Collected data:

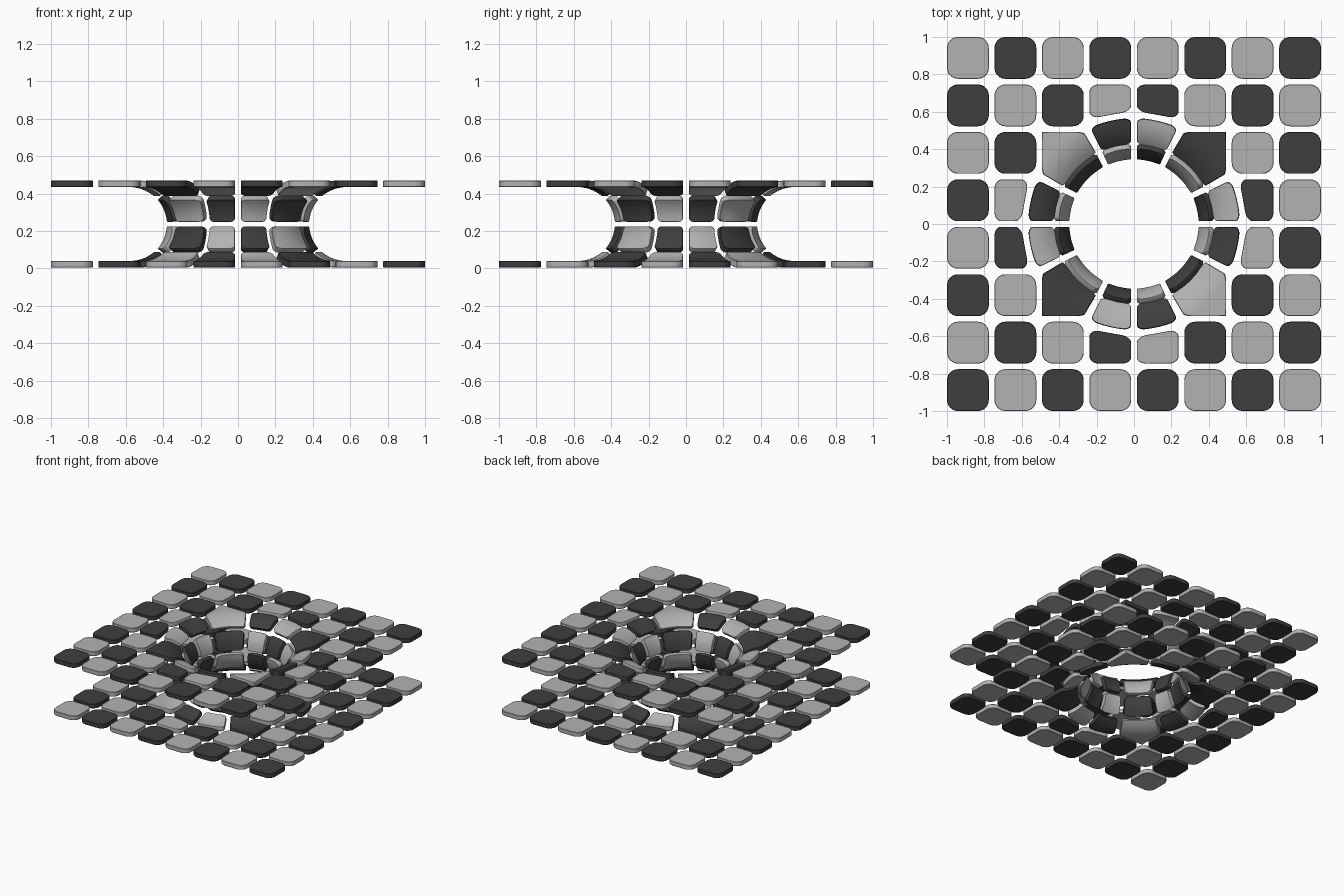
import bpy, bmesh
from math import sin, cos, atan2, hypot, pi, radians

if "Cube" in bpy.data.objects:
    bpy.data.objects.remove(bpy.data.objects["Cube"])

PITCH, HALF = 0.2537, 0.1118         # tile spacing and half size
R0, BEND, ZC, TH = 0.578, 0.215, 0.237, 0.018   # funnel start, bend radius, mid height, half thickness
SPLIT = radians(26)                  # angular border between side and corner funnel tiles
R_MID, R_THROAT = R0 - BEND * pi / 4, R0 - BEND * pi / 2


def warp(x, y, h, side):
    """Bend the flat sheet down into the funnel; h is the offset along the normal."""
    rho, th = hypot(x, y), atan2(y, x)
    if rho >= R0:
        r, z = rho, BEND + h
    else:
        a = (R0 - rho) / BEND
        r, z = R0 - (BEND + h) * sin(a), (BEND + h) * cos(a)
    return (r * cos(th), r * sin(th), ZC + side * z)


def outline(rc):
    """Rounded square in the range -1..1."""
    pts, c = [], 1 - rc
    for k in range(4):
        q = k * pi / 2
        cx = c if k in (0, 3) else -c
        cy = c if k in (0, 1) else -c
        arc = [(cx + rc * cos(q + i * pi / 12), cy + rc * sin(q + i * pi / 12)) for i in range(7)]
        pts += arc
        dx, dy = -sin(q + pi / 2 - pi / 2), 0
        # straight side to the next corner
        ex, ey = [(-2 * c, 0), (0, -2 * c), (2 * c, 0), (0, 2 * c)][k]
        pts += [(arc[-1][0] + ex * i / 4, arc[-1][1] + ey * i / 4) for i in (1, 2, 3)]
    return pts


def sector(t0, t1, r0, r1, m0, m1):
    """Patch between two angles (from the y axis) and two sheet radii, with angular gaps m0, m1."""
    def f(u, v):
        w = (v + 1) / 2
        m = m0 + (m1 - m0) * w
        th = (t0 + m) + (t1 - t0 - 2 * m) * (u + 1) / 2
        r = r0 + (r1 - r0) * w
        return r * sin(th), r * cos(th)
    return f


def flat(a, b):
    return lambda u, v: ((a + .5) * PITCH + u * HALF, (b + .5) * PITCH + v * HALF)


def trimmed(u, v):
    """Flat tile whose inner edge makes room for the funnel."""
    lo = 0.603 - 0.02 * (u + 1)
    hi = 2.5 * PITCH + HALF
    return PITCH / 2 + u * HALF, lo + (hi - lo) * (v + 1) / 2


def corner(u, v):
    """Funnel corner: inner edge is an arc, outer edge is a square corner."""
    lo, hi = 1.5 * PITCH - HALF, 1.5 * PITCH + HALF
    ix, iy = inner_arc(u, -1)
    ox = lo + (hi - lo) * min(1, u + 1)
    oy = hi - (hi - lo) * max(0, u)
    w = (v + 1) / 2
    return ix + (ox - ix) * w, iy + (oy - iy) * w


inner_arc = sector(SPLIT, pi / 2 - SPLIT, R_MID + .014, R0, .037, .037)
side_tile = sector(0, SPLIT, R_MID + .014, R0 - .013, .037, .027)
throat_side = sector(0, SPLIT, R_THROAT + .013, R_MID - .013, .043, .039)
throat_corner = sector(SPLIT, pi / 2 - SPLIT, R_THROAT + .013, R_MID - .013, .043, .039)


def add_tile(bm, plane, swap, sx, sy, side, rc, curved):
    pts = outline(rc)
    inner = (.7, .4, .12) if curved else ()
    layers = [(s, TH) for s in reversed(inner)] + [(.98, TH), (1, TH - .003), (1, .003 - TH), (.98, -TH)]
    layers += [(s, -TH) for s in inner]
    rings = []
    for s, h in layers:
        ring = []
        for u, v in pts:
            x, y = plane(u * s, v * s)
            if swap:
                x, y = y, x
            ring.append(bm.verts.new(warp(x * sx, y * sy, h, side)))
        rings.append(ring)
    n = len(pts)
    for p, q in zip(rings, rings[1:]):
        for i in range(n):
            bm.faces.new((p[i], p[(i + 1) % n], q[(i + 1) % n], q[i]))
    bm.faces.new(rings[0])
    bm.faces.new(rings[-1][::-1])


# materials for the checker pattern
mats = {}
for name, c in (("light", 0.45), ("dark", 0.05)):
    mats[name] = bpy.data.materials.new(name + "_tile")
    mats[name].diffuse_color = (c, c * .97, c * .97, 1) if name == "dark" else (c, c, c, 1)

parts = {}


def mesh_for(part, dark):
    return parts.setdefault((part, "dark" if dark else "light"), bmesh.new())


# upper and lower boards, quadrant by quadrant, joined by the throat tiles
for side, level in ((1, "upper"), (-1, "lower")):
    for sx in (1, -1):
        for sy in (1, -1):
            for a in range(4):
                for b in range(4):
                    if a == 0 and b == 0:
                        continue
                    i = a + 4 if sx > 0 else 3 - a
                    j = b + 4 if sy > 0 else 3 - b
                    dark = ((i + j) % 2 == 0) == (side > 0)
                    swap, key = a > b, (min(a, b), max(a, b))
                    args = (swap, sx, sy, side)
                    if key in ((0, 1), (1, 1)):
                        ring, throat = (side_tile, throat_side) if key == (0, 1) else (corner, throat_corner)
                        add_tile(mesh_for(level + "_funnel", dark), ring, *args, .36 if key == (0, 1) else .2, True)
                        add_tile(mesh_for(level + "_throat", not dark), throat, *args, .32, True)
                    elif key == (0, 2):
                        add_tile(mesh_for(level + "_board", dark), trimmed, *args, .45, False)
                    else:
                        add_tile(mesh_for(level + "_board", dark), flat(*key), *args, .52, False)

for (part, tone), bm in parts.items():
    bmesh.ops.remove_doubles(bm, verts=bm.verts, dist=1e-6)
    bmesh.ops.recalc_face_normals(bm, faces=bm.faces)
    me = bpy.data.meshes.new(f"{part}_{tone}_tiles")
    bm.to_mesh(me)
    bm.free()
    me.materials.append(mats[tone])
    ob = bpy.data.objects.new(me.name, me)
    bpy.context.collection.objects.link(ob)
    bpy.ops.object.select_all(action='DESELECT')
    ob.select_set(True)
    bpy.context.view_layer.objects.active = ob
    bpy.ops.object.shade_smooth_by_angle(angle=radians(30))

for m in bpy.data.materials:
    if m.users and not m.is_grease_pencil:
        m.use_nodes = True
        m.node_tree.nodes["Principled BSDF"].inputs["Base Color"].default_value = m.diffuse_color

Problem description | Starting at the line that contains "lo, hi = 1.5" and stopping after the line that contains "layers += [(s, -TH) for s in inner]", write out every line exactly as it appears above, and no other line.

Answer to this problem |
    lo, hi = 1.5 * PITCH - HALF, 1.5 * PITCH + HALF
    ix, iy = inner_arc(u, -1)
    ox = lo + (hi - lo) * min(1, u + 1)
    oy = hi - (hi - lo) * max(0, u)
    w = (v + 1) / 2
    return ix + (ox - ix) * w, iy + (oy - iy) * w


inner_arc = sector(SPLIT, pi / 2 - SPLIT, R_MID + .014, R0, .037, .037)
side_tile = sector(0, SPLIT, R_MID + .014, R0 - .013, .037, .027)
throat_side = sector(0, SPLIT, R_THROAT + .013, R_MID - .013, .043, .039)
throat_corner = sector(SPLIT, pi / 2 - SPLIT, R_THROAT + .013, R_MID - .013, .043, .039)


def add_tile(bm, plane, swap, sx, sy, side, rc, curved):
    pts = outline(rc)
    inner = (.7, .4, .12) if curved else ()
    layers = [(s, TH) for s in reversed(inner)] + [(.98, TH), (1, TH - .003), (1, .003 - TH), (.98, -TH)]
    layers += [(s, -TH) for s in inner]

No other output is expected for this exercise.